The phenomenon is so infrequent that not a single scientifically confirmed video of it even exists, though most scientists accept its existence because reports of it extend all the way back to Ancient Greece. Also supportive is that a majority of the reports that scientists do have tell a rather consistent tale, instead of varying dramatically, as would be expected if this form of lightning were merely a misidentification of more common atmospheric phenomena. When details vary too widely from the most common reports, it is likely a misidentification, wishful thinking, or fraud. It is plausible, however, that so-called ball lightning is merely an positive afterimage left on the eye in the wake of a lightning flash.
A newspaper in 1960 conducted an informal poll and found that 5% of respondents claimed to have witnessed ball lightning, though the true figure is probably much lower. If a relatively large number of people truly witnessed this type of lightning regularly, there would likely be video footage of it. Nevertheless, reports continue to come in, and it is sometimes regarded as a UFO — an unidentified flying object — something in the sky that cannot be readily identified.

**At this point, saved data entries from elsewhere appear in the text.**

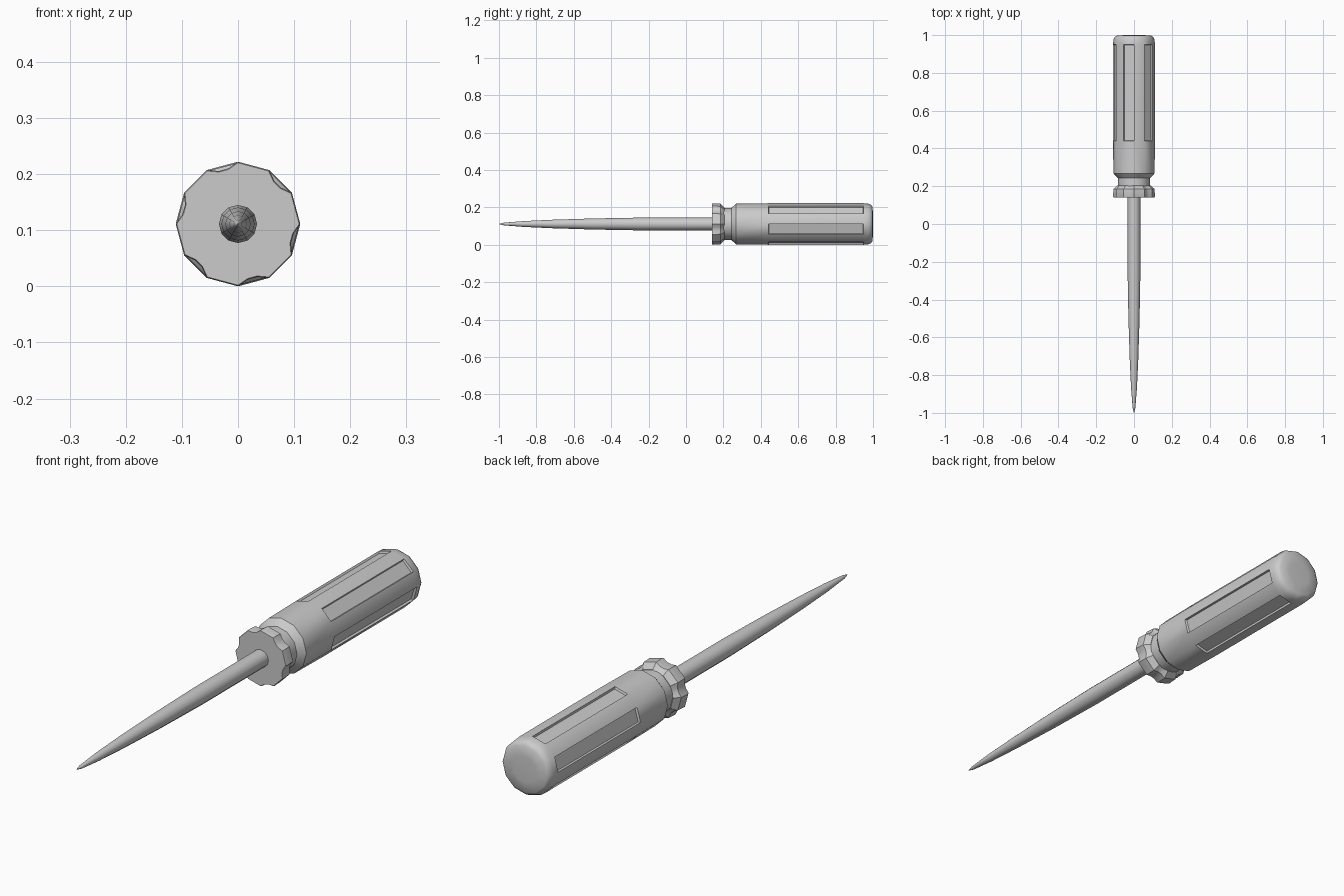
import bpy, bmesh
from math import radians, cos, sin

if "Cube" in bpy.data.objects:
    bpy.data.objects.remove(bpy.data.objects["Cube"])

CZ = 0.111          # height of the tool axis
SIDES = 12


def lathe(name, profile, ring):
    """Sweep (y, radius) stations through a cross-section of (angle, factor)."""
    bm = bmesh.new()
    n = len(ring)
    rows = [[bm.verts.new((r * f * cos(radians(a)), y, CZ + r * f * sin(radians(a))))
             for a, f in ring] for y, r in profile]
    sides = {}
    for i in range(len(rows) - 1):
        for k in range(n):
            j = (k + 1) % n
            sides[i, k] = bm.faces.new((rows[i][k], rows[i + 1][k],
                                        rows[i + 1][j], rows[i][j]))
    bm.faces.new(rows[0])
    bm.faces.new(rows[-1][::-1])
    bmesh.ops.recalc_face_normals(bm, faces=bm.faces)
    return name, bm, sides


def finish(name, bm, angle):
    mesh = bpy.data.meshes.new(name)
    bm.to_mesh(mesh)
    bm.free()
    ob = bpy.data.objects.new(name, mesh)
    bpy.context.collection.objects.link(ob)
    bpy.ops.object.select_all(action='DESELECT')
    ob.select_set(True)
    bpy.context.view_layer.objects.active = ob
    bpy.ops.object.shade_smooth_by_angle(angle=radians(angle))


round_ring = [(360 / SIDES * k, 1.0) for k in range(SIDES)]

# Handle with neck, straight grip and domed butt
grip = [(0.185, 0.086), (0.243, 0.086), (0.268, 0.109), (0.44, 0.111), (0.95, 0.111),
        (0.975, 0.109), (0.99, 0.102), (0.997, 0.092), (1.0, 0.05)]
name, bm, sides = lathe("handle", grip, round_ring)
# Grip grooves sunk into every other side
grooves = [sides[3, k] for k in range(1, SIDES, 2)]
bmesh.ops.inset_individual(bm, faces=grooves, thickness=0.003, depth=-0.008,
                           use_even_offset=True)
finish(name, bm, 35)

# Guard collar, scalloped on the same sides as the grooves
scallop = []
for k in range(SIDES):
    scallop.append((30 * k, 1.0))
    if k % 2:
        scallop += [(30 * k + 10, 0.905), (30 * k + 20, 0.905)]
finish(*lathe("guard_collar", [(0.14, 0.109), (0.145, 0.111), (0.185, 0.109),
                               (0.205, 0.088)], scallop)[:2], 30)

# Tapered steel spike
spike = [(-1.0, 0.0008), (-0.975, 0.007), (-0.87, 0.0155), (-0.72, 0.0225),
         (-0.5, 0.0295), (-0.25, 0.034), (0.16, 0.034)]
finish(*lathe("spike", spike, round_ring)[:2], 35)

The current prevailing physical theory for ball lightning is the atmospheric maser theory. Large clouds of charged water molecules are put into an excited state by electrical activity, briefly causing light amplification by stimulated emission of radiation, or the laser effect. Before this can be confirmed as the true cause, however, it must be replicated in a laboratory first, which has not yet occurred. There may come a day when scientists can be sure that this lightning is a real phenomenon, but unfortunately for the enthusiasts, that day is not here yet.